EXTRACTED ENTRIES:
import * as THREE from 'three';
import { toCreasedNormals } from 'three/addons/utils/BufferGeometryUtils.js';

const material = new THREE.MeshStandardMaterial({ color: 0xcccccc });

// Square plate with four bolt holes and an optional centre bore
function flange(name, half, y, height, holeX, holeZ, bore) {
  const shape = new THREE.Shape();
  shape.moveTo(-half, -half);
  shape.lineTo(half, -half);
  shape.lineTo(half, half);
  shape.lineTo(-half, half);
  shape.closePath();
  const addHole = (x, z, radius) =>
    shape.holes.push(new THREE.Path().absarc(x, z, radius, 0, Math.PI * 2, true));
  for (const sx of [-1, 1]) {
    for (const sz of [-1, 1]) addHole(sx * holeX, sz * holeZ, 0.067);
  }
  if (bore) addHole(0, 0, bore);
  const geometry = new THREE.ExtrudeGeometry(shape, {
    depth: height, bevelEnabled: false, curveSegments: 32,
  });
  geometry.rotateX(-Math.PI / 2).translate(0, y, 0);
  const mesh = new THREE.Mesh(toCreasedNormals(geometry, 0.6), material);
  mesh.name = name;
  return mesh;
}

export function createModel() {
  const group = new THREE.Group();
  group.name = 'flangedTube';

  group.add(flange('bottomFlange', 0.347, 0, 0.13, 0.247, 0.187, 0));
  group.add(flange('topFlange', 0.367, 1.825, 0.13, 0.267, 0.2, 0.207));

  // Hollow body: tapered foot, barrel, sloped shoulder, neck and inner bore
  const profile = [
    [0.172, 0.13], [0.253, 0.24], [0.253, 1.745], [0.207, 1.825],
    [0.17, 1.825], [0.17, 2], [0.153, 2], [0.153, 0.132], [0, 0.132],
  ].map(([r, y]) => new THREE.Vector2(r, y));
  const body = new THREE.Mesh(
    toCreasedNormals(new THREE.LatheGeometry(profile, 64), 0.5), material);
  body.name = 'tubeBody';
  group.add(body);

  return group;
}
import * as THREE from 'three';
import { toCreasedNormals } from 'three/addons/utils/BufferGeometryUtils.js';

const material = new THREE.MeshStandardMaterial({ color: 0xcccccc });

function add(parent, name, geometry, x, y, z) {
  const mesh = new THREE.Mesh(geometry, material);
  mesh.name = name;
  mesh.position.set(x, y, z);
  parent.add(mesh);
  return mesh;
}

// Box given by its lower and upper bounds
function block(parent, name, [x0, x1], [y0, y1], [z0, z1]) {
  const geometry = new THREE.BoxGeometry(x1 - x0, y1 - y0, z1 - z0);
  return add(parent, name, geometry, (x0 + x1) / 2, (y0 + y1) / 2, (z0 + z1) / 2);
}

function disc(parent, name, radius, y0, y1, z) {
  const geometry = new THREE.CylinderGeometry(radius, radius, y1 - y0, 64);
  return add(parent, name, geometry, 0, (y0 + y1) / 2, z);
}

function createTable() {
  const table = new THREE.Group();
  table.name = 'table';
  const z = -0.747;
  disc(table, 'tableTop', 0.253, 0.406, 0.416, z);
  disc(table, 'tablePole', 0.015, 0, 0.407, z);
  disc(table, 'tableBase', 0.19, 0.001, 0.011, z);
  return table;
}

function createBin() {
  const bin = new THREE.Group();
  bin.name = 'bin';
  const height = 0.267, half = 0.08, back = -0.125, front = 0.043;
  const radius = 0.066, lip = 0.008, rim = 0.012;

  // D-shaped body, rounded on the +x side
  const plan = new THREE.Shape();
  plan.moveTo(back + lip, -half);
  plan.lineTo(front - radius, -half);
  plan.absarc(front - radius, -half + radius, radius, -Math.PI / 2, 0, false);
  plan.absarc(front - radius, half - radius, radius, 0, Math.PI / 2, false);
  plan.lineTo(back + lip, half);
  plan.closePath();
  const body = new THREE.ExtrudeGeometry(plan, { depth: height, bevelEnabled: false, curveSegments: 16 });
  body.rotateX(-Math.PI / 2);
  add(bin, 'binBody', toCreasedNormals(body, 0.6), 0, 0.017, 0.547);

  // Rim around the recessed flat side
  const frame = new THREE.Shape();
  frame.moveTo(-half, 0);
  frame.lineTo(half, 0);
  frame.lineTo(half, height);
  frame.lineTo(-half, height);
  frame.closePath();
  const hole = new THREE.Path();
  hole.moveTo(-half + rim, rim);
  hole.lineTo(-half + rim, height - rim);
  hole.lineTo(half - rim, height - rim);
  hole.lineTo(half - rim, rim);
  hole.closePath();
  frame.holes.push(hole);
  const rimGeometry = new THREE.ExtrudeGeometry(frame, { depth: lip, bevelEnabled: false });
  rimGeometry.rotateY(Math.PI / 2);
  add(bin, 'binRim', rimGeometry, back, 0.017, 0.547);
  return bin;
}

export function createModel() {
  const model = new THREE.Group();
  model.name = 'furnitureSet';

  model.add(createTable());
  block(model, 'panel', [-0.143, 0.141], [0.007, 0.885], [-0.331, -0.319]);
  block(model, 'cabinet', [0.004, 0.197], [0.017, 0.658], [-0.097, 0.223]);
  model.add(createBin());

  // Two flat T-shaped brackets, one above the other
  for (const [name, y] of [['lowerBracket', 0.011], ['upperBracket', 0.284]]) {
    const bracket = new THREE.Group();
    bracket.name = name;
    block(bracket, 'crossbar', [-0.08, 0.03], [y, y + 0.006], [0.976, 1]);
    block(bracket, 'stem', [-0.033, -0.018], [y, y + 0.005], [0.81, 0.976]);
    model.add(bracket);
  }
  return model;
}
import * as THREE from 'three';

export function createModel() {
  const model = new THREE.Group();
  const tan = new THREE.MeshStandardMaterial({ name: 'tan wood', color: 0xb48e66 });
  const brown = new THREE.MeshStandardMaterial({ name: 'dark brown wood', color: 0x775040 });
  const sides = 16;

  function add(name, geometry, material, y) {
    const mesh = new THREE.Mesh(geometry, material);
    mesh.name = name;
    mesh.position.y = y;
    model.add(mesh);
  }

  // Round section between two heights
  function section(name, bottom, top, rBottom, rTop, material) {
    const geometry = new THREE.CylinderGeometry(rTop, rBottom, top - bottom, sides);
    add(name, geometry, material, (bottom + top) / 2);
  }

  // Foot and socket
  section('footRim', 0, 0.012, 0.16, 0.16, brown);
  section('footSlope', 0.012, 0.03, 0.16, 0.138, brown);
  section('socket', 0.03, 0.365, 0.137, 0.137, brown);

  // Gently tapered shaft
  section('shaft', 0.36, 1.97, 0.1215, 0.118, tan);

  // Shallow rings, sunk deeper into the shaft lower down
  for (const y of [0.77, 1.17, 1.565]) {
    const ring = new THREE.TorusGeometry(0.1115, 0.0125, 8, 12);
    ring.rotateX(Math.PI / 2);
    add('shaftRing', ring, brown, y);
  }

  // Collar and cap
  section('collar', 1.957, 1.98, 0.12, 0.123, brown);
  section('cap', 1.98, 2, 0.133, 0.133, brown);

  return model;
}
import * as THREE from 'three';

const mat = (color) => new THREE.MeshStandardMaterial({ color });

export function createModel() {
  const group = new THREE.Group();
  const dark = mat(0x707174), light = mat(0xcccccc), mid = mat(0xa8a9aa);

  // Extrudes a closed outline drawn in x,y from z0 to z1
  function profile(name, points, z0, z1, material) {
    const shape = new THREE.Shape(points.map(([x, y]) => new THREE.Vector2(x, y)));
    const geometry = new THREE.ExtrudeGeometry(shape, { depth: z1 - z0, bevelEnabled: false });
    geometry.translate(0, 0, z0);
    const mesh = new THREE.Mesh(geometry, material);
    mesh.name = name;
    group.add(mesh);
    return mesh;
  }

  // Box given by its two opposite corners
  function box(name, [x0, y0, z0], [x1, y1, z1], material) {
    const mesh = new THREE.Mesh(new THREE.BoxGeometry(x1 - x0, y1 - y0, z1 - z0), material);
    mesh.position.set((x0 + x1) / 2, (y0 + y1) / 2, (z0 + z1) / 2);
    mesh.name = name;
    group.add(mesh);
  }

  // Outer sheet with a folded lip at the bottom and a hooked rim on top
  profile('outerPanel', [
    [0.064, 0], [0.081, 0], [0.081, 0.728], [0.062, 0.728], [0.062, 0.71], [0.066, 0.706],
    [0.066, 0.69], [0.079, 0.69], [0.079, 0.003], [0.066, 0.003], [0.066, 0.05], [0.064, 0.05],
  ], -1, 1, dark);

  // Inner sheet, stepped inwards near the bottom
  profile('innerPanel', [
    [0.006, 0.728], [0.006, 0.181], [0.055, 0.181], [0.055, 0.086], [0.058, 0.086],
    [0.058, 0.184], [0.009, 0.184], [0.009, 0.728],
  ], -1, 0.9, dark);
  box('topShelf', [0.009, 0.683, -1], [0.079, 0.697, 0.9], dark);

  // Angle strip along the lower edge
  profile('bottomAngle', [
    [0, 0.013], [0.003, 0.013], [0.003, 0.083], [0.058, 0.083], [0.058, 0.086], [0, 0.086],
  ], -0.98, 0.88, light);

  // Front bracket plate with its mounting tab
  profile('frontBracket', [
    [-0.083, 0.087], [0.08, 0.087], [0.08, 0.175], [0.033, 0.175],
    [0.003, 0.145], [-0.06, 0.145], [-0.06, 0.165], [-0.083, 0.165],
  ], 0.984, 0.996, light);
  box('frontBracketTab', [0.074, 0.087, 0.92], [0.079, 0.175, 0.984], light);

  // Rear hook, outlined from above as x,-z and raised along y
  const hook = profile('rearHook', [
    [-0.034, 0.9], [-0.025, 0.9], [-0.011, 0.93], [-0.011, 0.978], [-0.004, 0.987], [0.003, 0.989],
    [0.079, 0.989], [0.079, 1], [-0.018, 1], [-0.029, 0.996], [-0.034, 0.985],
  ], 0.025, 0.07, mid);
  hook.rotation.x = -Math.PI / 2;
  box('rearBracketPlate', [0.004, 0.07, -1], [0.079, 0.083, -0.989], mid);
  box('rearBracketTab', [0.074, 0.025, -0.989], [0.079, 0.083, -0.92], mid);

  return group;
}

YOUR ASSIGNMENT:
Could you return exactly the lines above from the line with "section('socket', 0.03, 0.365, 0.137, 0.137, brown);" to the line with "section('collar', 1.957, 1.98, 0.12, 0.123, brown);", both included, and nothing else?

SOLVED PROBLEM:
  section('socket', 0.03, 0.365, 0.137, 0.137, brown);

  // Gently tapered shaft
  section('shaft', 0.36, 1.97, 0.1215, 0.118, tan);

  // Shallow rings, sunk deeper into the shaft lower down
  for (const y of [0.77, 1.17, 1.565]) {
    const ring = new THREE.TorusGeometry(0.1115, 0.0125, 8, 12);
    ring.rotateX(Math.PI / 2);
    add('shaftRing', ring, brown, y);
  }

  // Collar and cap
  section('collar', 1.957, 1.98, 0.12, 0.123, brown);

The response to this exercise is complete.